I’ve never seen anything like that.
“I may have invented a new art form by incorporating the wood grain pattern into a watercolor painting.
“My portrait of horses, ‘Brown-Collar Workers,” will be exhibited in the 64 Arts National Exhibition at the Buchanan Center for the Arts in Monmouth, Ill this month. ‘Heartland Evening’ will be in the Faber Birren National Color Award Show at the Stamford Art Association in Connecticut. ‘Wild Child,’ my portrait of a young girl with her pet rooster, won Best of Show in a national exhibition at the Salmagundi Club in New York several years ago.”
Very impressive. Ballroom dancing?

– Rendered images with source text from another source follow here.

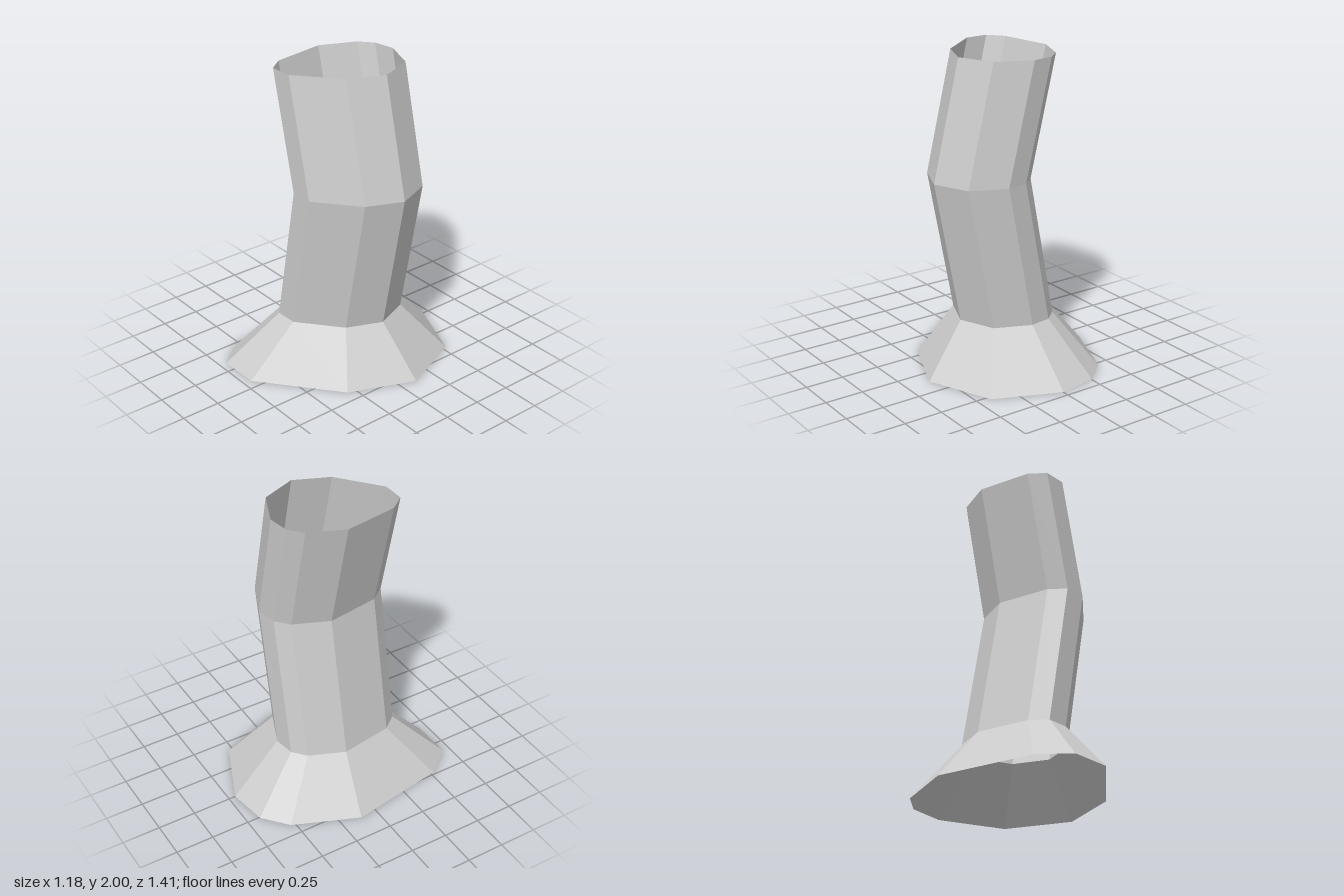
import * as THREE from 'three';

// Outline of the flared foot, [x, z], running from the back towards +x
const OUTLINE = [
  [0, -0.705], [0.415, -0.53], [0.588, -0.113], [0.415, 0.305], [-0.07, 0.697],
  [-0.34, 0.702], [-0.482, 0.522], [-0.59, -0.113], [-0.415, -0.53], [-0.256, -0.665],
];
const NECK = 0.545; // tube size relative to the foot

// Cross-section scaled by s, shifted sideways by dx, at height y
const ring = (y, s, dx) => OUTLINE.map(([x, z]) => [x * s + dx, y, z * s]);

// Open faceted wall between two rings
function wall(name, lower, upper, material) {
  const points = [];
  lower.forEach((a, i) => {
    const j = (i + 1) % lower.length;
    points.push(...a, ...upper[i], ...upper[j], ...a, ...upper[j], ...lower[j]);
  });
  const geometry = new THREE.BufferGeometry();
  geometry.setAttribute('position', new THREE.Float32BufferAttribute(points, 3));
  geometry.computeVertexNormals();
  const mesh = new THREE.Mesh(geometry, material);
  mesh.name = name;
  return mesh;
}

export function createModel() {
  const group = new THREE.Group();
  group.name = 'bentPipe';
  const material = new THREE.MeshStandardMaterial({
    color: 0xcccccc, flatShading: true, side: THREE.DoubleSide,
  });

  const foot = ring(0, 1, 0);
  const neck = ring(0.33, NECK, 0);
  const bend = ring(1.25, NECK, 0.18);
  const mouth = ring(2, NECK, 0);

  group.add(
    wall('flaredBase', foot, neck, material),
    wall('lowerTube', neck, bend, material),
    wall('upperTube', bend, mouth, material),
  );
  return group;
}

“I started ballroom dancing about 10 years ago and I wish I would’ve started 10 years before that. One of the great things about Northwest Indiana is the number of really good dance studios and ballroom dance teachers. Tim Dustin teaches classes at the Lincoln Center in Highland. Even if you think you have two left feet, Tim is a great teacher and it’s marvelous fun.”
“It’s a really well-designed class. Each week, we go through a particular exercise. We actually have the students go out and find examples of fresh, perishable foods that they can test for particular pathogens as well as spoilage microorganisms. By the end of the course, the students are able to do their own mini scientific Consumer Reports testing of food samples.”

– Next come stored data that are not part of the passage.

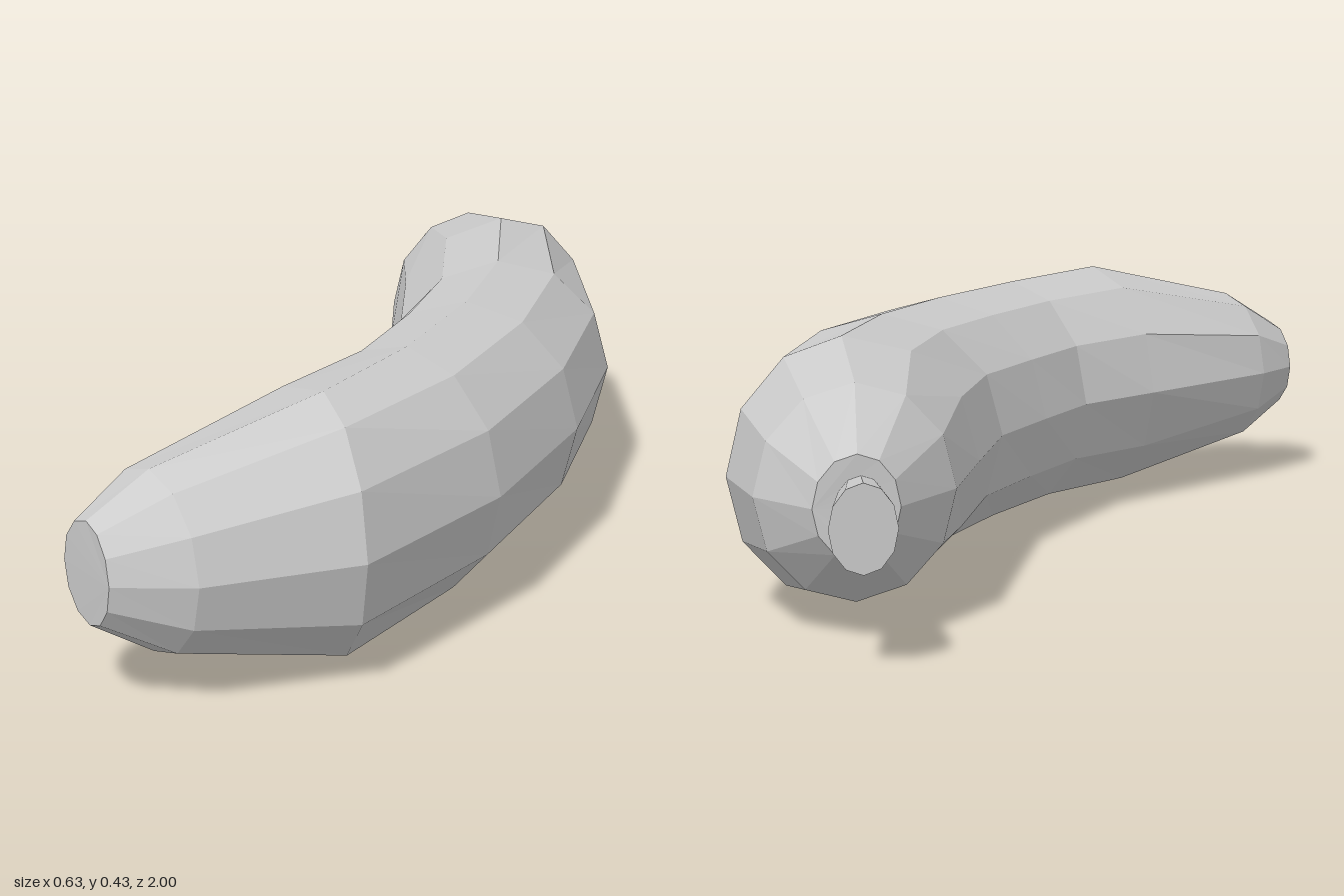
import * as THREE from 'three';

const SIDES = 12;
const MID_Y = 0.22;

// Each ring: [inner x, inner z, centre x, centre z, outer x, outer z, half height]
const bodyRings = [
  [-0.265, 0.905, -0.205, 0.95, -0.15, 0.995, 0.084],
  [-0.25, 0.79, -0.135, 0.872, -0.022, 0.955, 0.148],
  [-0.148, 0.45, 0.057, 0.63, 0.183, 0.785, 0.217],
  [-0.09, 0.26, 0.1, 0.345, 0.287, 0.43, 0.213],
  [-0.093, 0.07, 0.11, 0.05, 0.313, 0.05, 0.212],
  [-0.1, -0.13, 0.085, -0.225, 0.272, -0.32, 0.213],
  [-0.175, -0.38, 0.0, -0.53, 0.127, -0.685, 0.215],
  [-0.25, -0.62, -0.125, -0.72, 0.0, -0.82, 0.172],
  [-0.24, -0.79, -0.187, -0.83, -0.13, -0.868, 0.082],
];
const stemRings = [
  [-0.215, -0.79, -0.183, -0.812, -0.151, -0.834, 0.047],
  [-0.313, -0.94, -0.271, -0.97, -0.229, -1.0, 0.068],
];

// Skins a row of rings running from front to back and caps both ends
function loft(rings, name) {
  const pts = rings.map(([ix, iz, cx, cz, ox, oz, h]) =>
    Array.from({ length: SIDES }, (_, i) => {
      const a = (i / SIDES) * Math.PI * 2;
      const c = Math.cos(a);
      const t = Math.abs(c);
      const [ex, ez] = c > 0 ? [ox, oz] : [ix, iz];
      return [cx + (ex - cx) * t, MID_Y + Math.sin(a) * h, cz + (ez - cz) * t];
    }));
  const pos = [];
  const tri = (a, b, c) => pos.push(...a, ...b, ...c);
  const first = pts[0];
  const last = pts[pts.length - 1];
  for (let i = 0; i < SIDES; i++) {
    const j = (i + 1) % SIDES;
    for (let k = 0; k < pts.length - 1; k++) {
      tri(pts[k][i], pts[k + 1][i], pts[k][j]);
      tri(pts[k][j], pts[k + 1][i], pts[k + 1][j]);
    }
    if (i > 0 && j > 0) {
      tri(first[0], first[i], first[j]);
      tri(last[0], last[j], last[i]);
    }
  }
  const geo = new THREE.BufferGeometry();
  geo.setAttribute('position', new THREE.Float32BufferAttribute(pos, 3));
  geo.computeVertexNormals();
  const mesh = new THREE.Mesh(geo, new THREE.MeshStandardMaterial({ color: 0xcccccc, flatShading: true }));
  mesh.name = name;
  return mesh;
}

export function createModel() {
  const banana = new THREE.Group();
  banana.name = 'banana';
  banana.add(loft(bodyRings, 'fruitBody'), loft(stemRings, 'stem'));
  return banana;
}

What kinds of jobs would your students get in that particular field?
“Anything to do with quality control, health departments, testing laboratories... We want our food to be safe. You’re familiar with the term ‘shelf life.’ That’s very important to a lot of the testing we do.

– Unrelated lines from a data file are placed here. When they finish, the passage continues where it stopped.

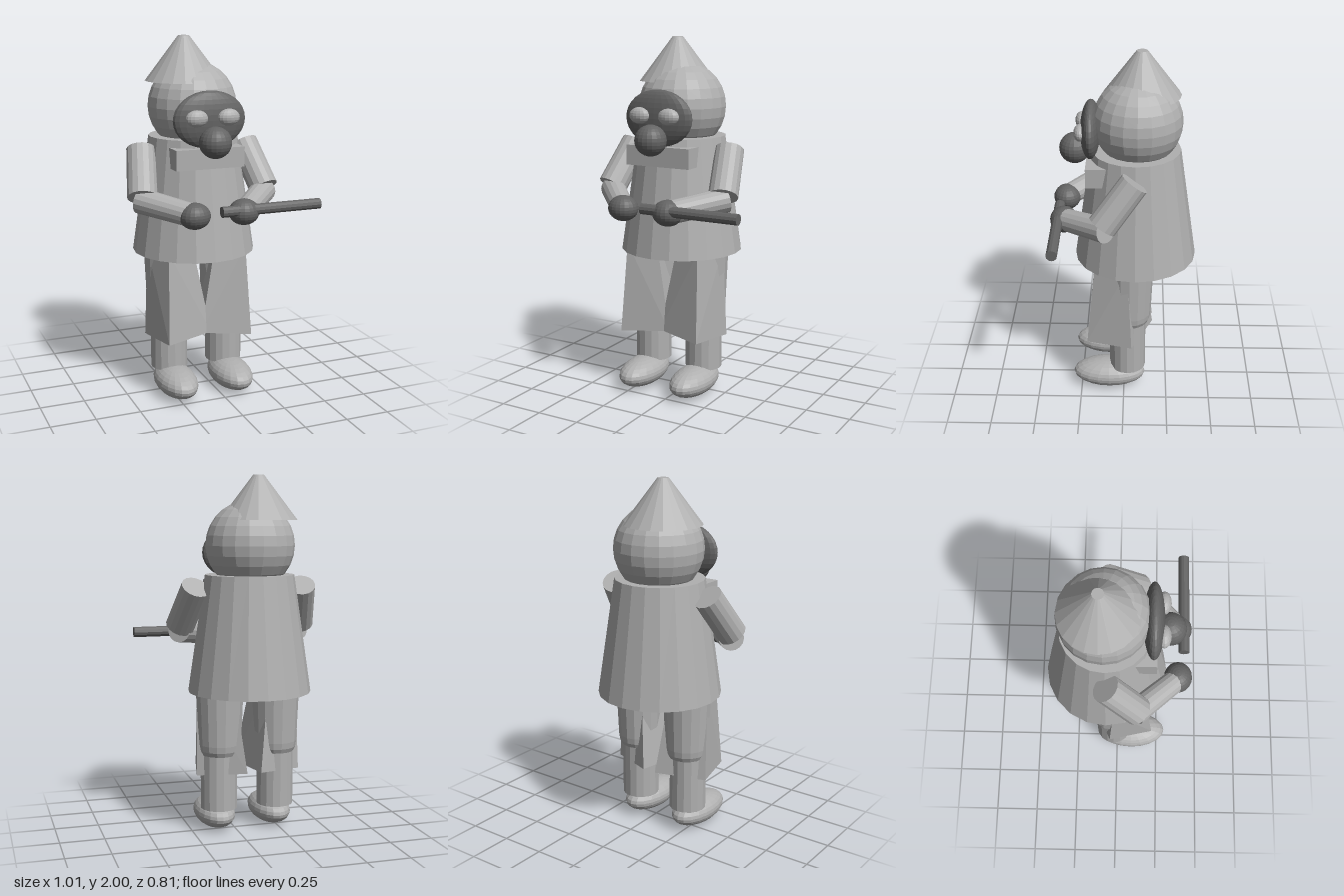
import * as THREE from 'three';
import { ConvexGeometry } from 'three/addons/geometries/ConvexGeometry.js';

const CX = -0.07; // mirror plane of the figure

export function createModel() {
  const model = new THREE.Group();
  model.name = 'hoodedFigure';

  const light = new THREE.MeshStandardMaterial({ color: 0xb0b0b0, flatShading: true });
  light.name = 'light grey';
  const dark = new THREE.MeshStandardMaterial({ color: 0x646464, flatShading: true });
  dark.name = 'dark grey';

  function add(name, geometry, material, x = 0, y = 0, z = 0) {
    const mesh = new THREE.Mesh(geometry, material);
    mesh.name = name;
    mesh.position.set(x, y, z);
    model.add(mesh);
    return mesh;
  }

  function ellipsoid(name, material, x, y, z, rx, ry, rz, w = 20, h = 14) {
    return add(name, new THREE.SphereGeometry(1, w, h).scale(rx, ry, rz), material, x, y, z);
  }

  // Tapered cylinder between two points
  function limb(name, material, a, b, ra, rb, sides = 16) {
    const from = new THREE.Vector3(...a);
    const to = new THREE.Vector3(...b);
    const dir = to.clone().sub(from);
    const mid = from.clone().add(to).multiplyScalar(0.5);
    const mesh = add(name, new THREE.CylinderGeometry(rb, ra, dir.length(), sides), material, mid.x, mid.y, mid.z);
    mesh.quaternion.setFromUnitVectors(new THREE.Vector3(0, 1, 0), dir.normalize());
    return mesh;
  }

  // Robe, hooded head and off-centre pointed hat
  add('robe', new THREE.CylinderGeometry(0.247, 0.343, 0.65, 20), light, CX, 1.135, -0.063);
  ellipsoid('hood', light, CX, 1.62, -0.072, 0.246, 0.246, 0.246, 20, 14);
  add('hat', new THREE.CylinderGeometry(0.03, 0.214, 0.243, 20), light, -0.111, 1.8785, -0.092);

  // Mask with snout and eyes
  ellipsoid('mask', dark, CX, 1.573, 0.185, 0.206, 0.154, 0.055, 24, 16);
  ellipsoid('snout', dark, CX, 1.462, 0.272, 0.088, 0.085, 0.086);
  // Chest pouch
  add('chestPouch', new THREE.BoxGeometry(0.392, 0.11, 0.15), light, CX, 1.365, 0.133);

  for (const s of [1, -1]) {
    const side = s > 0 ? 'left' : 'right';
    const px = (d) => CX + s * d;

    ellipsoid(side + 'Eye', light, px(0.09), 1.588, 0.236, 0.062, 0.045, 0.036, 16, 10);

    // Arm
    limb(side + 'UpperArm', light, [px(0.305), 1.395, -0.058], [px(0.355), 1.165, 0.112], 0.08, 0.082);
    limb(side + 'Forearm', light, [px(0.365), 1.145, 0.092], [px(0.158), 1.097, 0.32], 0.07, 0.063);
    ellipsoid(side + 'Hand', dark, px(0.14), 1.092, 0.332, 0.085, 0.071, 0.077);

    // Apron panel: flared four-sided block, turned slightly outwards
    const corners = [
      // distance from centre, y, z
      [0.226, 0.85, 0.162], [0.29, 0.85, -0.02], [0.1, 0.85, -0.1], [0.065, 0.85, 0.105],
      [0.245, 0.342, 0.211], [0.302, 0.335, -0.045], [0.04, 0.355, -0.165], [-0.03, 0.36, 0.135],
    ];
    add(side + 'ApronPanel', new ConvexGeometry(corners.map(([d, y, z]) => new THREE.Vector3(px(d), y, z))), light);

    // Leg and shoe
    const thigh = [[0, 0.44], [0.104, 0.45], [0.116, 0.475], [0.121, 0.51], [0.136, 0.85], [0, 0.85]];
    add(side + 'Thigh', new THREE.LatheGeometry(thigh.map(([r, y]) => new THREE.Vector2(r, y)), 16), light, px(0.165), 0, -0.033);
    add(side + 'Shin', new THREE.CylinderGeometry(0.104, 0.104, 0.34, 16), light, px(0.167), 0.305, -0.021);
    ellipsoid(side + 'Shoe', light, px(0.167), 0.081, 0.087, 0.113, 0.081, 0.21);
  }

  // Staff held in the left hand
  limb('staff', dark, [-0.071, 1.108, 0.365], [0.503, 1.108, 0.365], 0.03, 0.03, 12);

  return model;
}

“You remember the case a couple of years ago where the Peanut Corporation of America had areas where birds could get inside the roofs. The facility wasn’t sealed off properly from the outdoors. It turned out that they shipped out a lot of peanut butter that contained salmonella. A lot of peanut butter paste went into products that were shipped to schools and nursing homes. Deaths occurred.”
Pigeon poop in your peanut butter will do that.
Charlie, on the other hand, when I first started hearing adults use the word “Sal Monella,” I figured they were referring to a member of the Italian side of my family. I mean, my brother and I were known to eat Easter eggs after they’d sat next to the heat register for two weeks. We never got sick.
When I was in grade school, I remember one kid who had something called asthma. Nowadays, every kid has asthma. It’s my hypothesis that today’s youth don’t spend enough time outdoors building up immunities.
“That’s been documented to be true. As far as building up a healthy immune system, yes indeed, early exposure to dirt is a good thing.”
An interesting and talented man, Charlie Capek.